But Davis, who began his career in Seattle as a circus performer, used to live in fear of what street performers call "The Death." Davis, who often works Venice Beach, describes it as the uneasy period when a street artist is learning how to draw a crowd, deliver a joke and keep an audience spellbound until it's over.
"It takes a certain amount of guts to do that," he says. "I know a lot of people in the circus world who won't ever do the street because they're frightened of The Death; it's easier to do the performance when someone has paid for their ticket and will be in their seat until the end."
Davis, 32, is a busker, which today's street artists prefer to call themselves. The term "busking" means performing in the streets, usually for money from the crowd. These days, busking is growing into an organized art form, with a healthy underground network, professional associations and busking festivals around the globe.
That list includes the third annual Seaport Village Spring Busker Festival in San Diego today and Sunday. There Davis will join other jugglers, comedians, daredevils, sword swallowers, musicians and the like at bayside festivities. The public may attend free of charge.
"Everyone says, 'What the heck is a busker?' " says Terry Hall, general manager of Seaport Village. The festival gives the artists an annual showcase, but buskers hang out at Seaport Village year-round.
Others coming to town this year include pogo stick and unicycle performer Wacky Chad; the clowning duo Mango and Dango, who were among the winners in the first San Diego festival; and Jimmy Talksalot, who -- surprise -- includes mime in his act. Also attending is Murrugun the Mystic, who swallows swords and fire and naps on a bed of nails.
Although buskers say they do it for love, passing the hat is part of the game. Though many rely on other earnings, they often rate their own performances by what the crowd contributes.
Hall and others who oversee busking festivals -- which often draw seasoned pros who can boast other income sources -- say that their enterprises are thriving, not shrinking, in today's tough economy. Mackenzie Muldoon, entertainment and marketing director for the Toronto Scotiabank BuskerFest, which will celebrate its 10th anniversary in August, says that free entertainment tends to thrive in a down economy. "It's the only kind of entertainment where you get to pay what it's worth," she says.
But Marcus Raymond, a variety artist (juggling, fire-eating, magic) who also books buskers for a shopping center in Pleasant Hill, says that today's buskers are definitely "feeling it in the hat" with lower donations.
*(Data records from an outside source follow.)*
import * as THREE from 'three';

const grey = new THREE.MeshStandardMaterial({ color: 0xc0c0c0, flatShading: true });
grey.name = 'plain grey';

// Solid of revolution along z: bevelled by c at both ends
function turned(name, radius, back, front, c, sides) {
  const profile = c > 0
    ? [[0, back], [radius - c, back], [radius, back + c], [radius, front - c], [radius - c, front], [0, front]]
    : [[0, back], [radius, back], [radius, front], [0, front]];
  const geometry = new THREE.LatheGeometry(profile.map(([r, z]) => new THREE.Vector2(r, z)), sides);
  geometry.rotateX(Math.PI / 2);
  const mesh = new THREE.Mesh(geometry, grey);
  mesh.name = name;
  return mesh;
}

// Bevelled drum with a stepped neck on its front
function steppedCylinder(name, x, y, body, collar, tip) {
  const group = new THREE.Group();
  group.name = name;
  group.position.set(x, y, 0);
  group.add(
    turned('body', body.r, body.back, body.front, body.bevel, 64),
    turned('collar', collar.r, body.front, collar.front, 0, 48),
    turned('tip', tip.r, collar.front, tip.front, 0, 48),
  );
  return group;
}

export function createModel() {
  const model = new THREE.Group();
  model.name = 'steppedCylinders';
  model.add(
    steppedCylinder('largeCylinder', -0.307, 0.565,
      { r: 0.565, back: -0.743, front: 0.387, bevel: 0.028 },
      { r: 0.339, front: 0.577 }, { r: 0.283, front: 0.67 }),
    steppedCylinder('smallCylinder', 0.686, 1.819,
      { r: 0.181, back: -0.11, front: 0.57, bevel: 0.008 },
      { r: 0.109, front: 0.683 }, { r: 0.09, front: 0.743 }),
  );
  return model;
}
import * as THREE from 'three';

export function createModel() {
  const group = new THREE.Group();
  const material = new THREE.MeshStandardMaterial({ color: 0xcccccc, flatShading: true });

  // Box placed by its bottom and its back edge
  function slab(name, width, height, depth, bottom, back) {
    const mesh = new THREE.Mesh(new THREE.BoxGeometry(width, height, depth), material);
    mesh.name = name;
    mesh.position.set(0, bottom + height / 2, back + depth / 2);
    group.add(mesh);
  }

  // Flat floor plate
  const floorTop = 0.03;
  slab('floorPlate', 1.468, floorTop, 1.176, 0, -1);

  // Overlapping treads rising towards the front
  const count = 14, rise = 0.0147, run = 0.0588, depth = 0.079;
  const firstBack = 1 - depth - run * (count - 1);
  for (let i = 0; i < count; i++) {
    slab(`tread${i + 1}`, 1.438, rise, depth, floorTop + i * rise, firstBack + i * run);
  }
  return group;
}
He also says that people who might hire a clown for a kid's birthday party in better times might now bring the guests to San Francisco's Pier 39 to watch a busking show instead.
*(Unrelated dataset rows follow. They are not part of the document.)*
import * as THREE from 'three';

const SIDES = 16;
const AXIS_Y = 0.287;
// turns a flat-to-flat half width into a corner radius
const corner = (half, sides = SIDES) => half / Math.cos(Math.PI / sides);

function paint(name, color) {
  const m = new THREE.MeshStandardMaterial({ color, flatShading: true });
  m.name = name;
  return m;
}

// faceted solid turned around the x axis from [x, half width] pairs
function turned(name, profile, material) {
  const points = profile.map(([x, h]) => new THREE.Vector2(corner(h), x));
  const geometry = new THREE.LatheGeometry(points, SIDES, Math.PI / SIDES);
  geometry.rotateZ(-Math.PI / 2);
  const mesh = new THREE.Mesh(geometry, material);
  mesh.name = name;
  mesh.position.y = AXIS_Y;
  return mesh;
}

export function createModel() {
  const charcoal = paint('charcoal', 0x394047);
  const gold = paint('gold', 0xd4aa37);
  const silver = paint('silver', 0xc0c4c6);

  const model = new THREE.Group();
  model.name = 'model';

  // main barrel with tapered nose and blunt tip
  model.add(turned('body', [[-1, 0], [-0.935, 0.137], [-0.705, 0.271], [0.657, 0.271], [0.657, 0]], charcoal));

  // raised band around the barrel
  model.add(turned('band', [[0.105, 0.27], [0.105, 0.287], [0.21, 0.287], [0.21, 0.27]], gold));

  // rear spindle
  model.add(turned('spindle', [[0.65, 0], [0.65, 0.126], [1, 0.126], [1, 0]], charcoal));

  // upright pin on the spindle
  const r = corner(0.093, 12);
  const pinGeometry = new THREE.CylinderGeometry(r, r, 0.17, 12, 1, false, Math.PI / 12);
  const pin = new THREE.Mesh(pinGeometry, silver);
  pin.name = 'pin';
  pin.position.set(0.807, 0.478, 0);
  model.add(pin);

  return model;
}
Stephen H. Baird, a street folk singer, puppeteer and hammer dulcimer player in the Boston area, is also head of Community Arts Advocates, which supports the busking community. Baird says that because jobs at birthday parties or weddings are drying up, more professional artists are crowding the streets to supplement their income. On the bright side, he adds, some of those performers get discovered and hired for other work while doing their act outdoors.
Davis wants to make sure buskers are seen as artists, not vagrants. "Just because I work on the street doesn't mean I don't have a home," he says. "It's really honest money. People don't have to pay me, and they choose how much."
Davis adds that he hasn't yet felt the pinch of the bleak economy, pointing out that tipping a street performer is much cheaper than taking the family to a theme park. Scot Nery has a similar observation. "Performers did great during the Depression," he said. "People pay from the heart, and they pay more than they expect."
In his 30 years of performing, musician Mark Wenzel of Eagle Rock has watched the tricks of collecting funds become quite creative.
"I've seen some people who do musical acts ask people to put two quarters between their thumb and first finger and make castanets, so people already have the money in their hands," Wenzel says. "There's another fellow who will take a gourd and shake it and say, 'The sound is too sharp -- I need more money to make it right.' " Wenzel adds that the most effective way to get the crowd to spend a dollar is to have a pretty woman lift her skirt to accept the money in her garter. "You see that at the Renaissance fairs. The old stuff is also the good stuff," he says.
Contortionist Davis has been lucky enough to survive only on income from his street act. The Idaho native often works Venice Beach, checking a local webcam to see where crowds are gathering before venturing out.
But many other buskers, including Wenzel, get most of their income doing other work in the entertainment industry or live shows at state fairs, nightclubs and comedy venues, or at corporate events. Some even find their way into burlesque shows, including Nery, who last week could be found among the frisky females who were taking it all off -- well, most of it -- at Paladino's club in Tarzana.